Critics Say There Isn't Time

The downside of this is that global warming is a looming crisis, and critics say their solution offers no timetable for action and no assurances that technologies will be ready before the world tips into a dangerous new state. So they often hear that their approach is a distraction.

"Well, I say, look in the mirror here," Nordhaus says. He says the pollution paradigm isn't succeeding either. Most countries aren't keeping the lofty promises they made in international climate talks. And the 1,200 page climate legislation now before Congress is so full of escape clauses and giveaways, it's not clear what exactly it will achieve. One thing it won't do is substantially increase federal research dollars.

Nordhaus and Shellenberger rail against the bill in the blogosphere. And they're trying to get attention on Capitol Hill.

Taking Their Agenda To The Capitol

A few days after our interview, we meet up again in front of the Dirksen Senate Office Building.

They came to town with a simple plea: The government needs to spend more money — not less — to develop radical new energy technologies, and to help bring those to market.

On this day, they're accompanied by Peter Teague from the left-leaning Nathan Cummings Foundation — the Breakthrough Institute's main funder. Teague is pleased with what Shellenberger and Nordhaus have achieved to date.

"The president has adopted their language, their message, the story they helped to develop," Teague says. "The next stage in the development of all of this is for the actual reality of the policy to reflect the glowing, wonderful, positive, visionary rhetoric."

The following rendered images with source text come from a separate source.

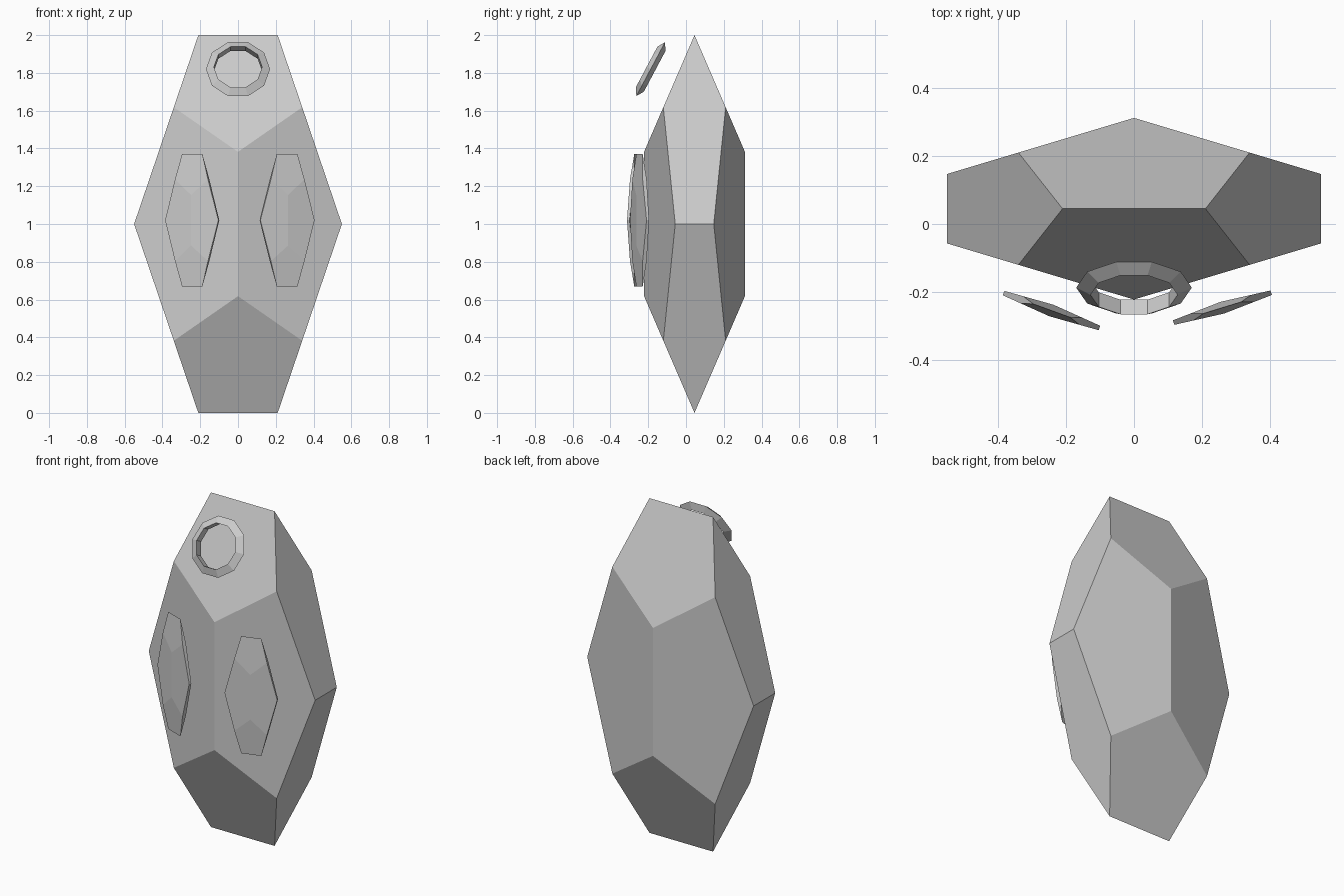
import bpy, bmesh
from math import radians, sqrt

if "Cube" in bpy.data.objects:
    bpy.data.objects.remove(bpy.data.objects["Cube"])

PHI = (1 + sqrt(5)) / 2


def dodecahedron(name, half, location, turn=0):
    """Stretched dodecahedron with the given half extents, turned about z."""
    pts = []
    for a in (-1, 1):
        for b in (-1, 1):
            pts += [(a, b, c) for c in (-1, 1)]
            pts += [(0, a * PHI, b / PHI), (a / PHI, 0, b * PHI), (a * PHI, b / PHI, 0)]
    bm = bmesh.new()
    for p in pts:
        bm.verts.new(p)
    bmesh.ops.convex_hull(bm, input=bm.verts[:])
    # merge the hull triangles into pentagons
    bmesh.ops.dissolve_limit(bm, angle_limit=radians(2), verts=bm.verts[:], edges=bm.edges[:])
    bmesh.ops.scale(bm, vec=[h / PHI for h in half], verts=bm.verts[:])
    bmesh.ops.recalc_face_normals(bm, faces=bm.faces[:])
    mesh = bpy.data.meshes.new(name)
    bm.to_mesh(mesh)
    bm.free()
    obj = bpy.data.objects.new(name, mesh)
    bpy.context.collection.objects.link(obj)
    obj.location = location
    obj.rotation_euler.z = radians(turn)
    return obj


# Main body
dodecahedron("body", (0.55, 0.267, 1.0), (0, 0.045, 1.0))

# Two thin floating plates in front, angled outwards
for side, x, y, turn in (("left", -0.2425, -0.2545, -20), ("right", 0.26, -0.246, 17)):
    dodecahedron(f"{side}_plate", (0.15, 0.018, 0.35), (x, y, 1.02), turn)

# Tilted ring near the top, with a triangular cross-section
bpy.ops.mesh.primitive_torus_add(major_segments=10, minor_segments=3,
                                 major_radius=0.142, minor_radius=0.028,
                                 location=(0, -0.187, 1.82),
                                 rotation=(radians(62), 0, 0))
bpy.context.object.name = "ring"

Turning Obama's rhetoric on energy opportunity into a fundamentally new approach to climate change will require a massive political shift. And that's the breakthrough that the Breakthrough Institute is hoping to achieve.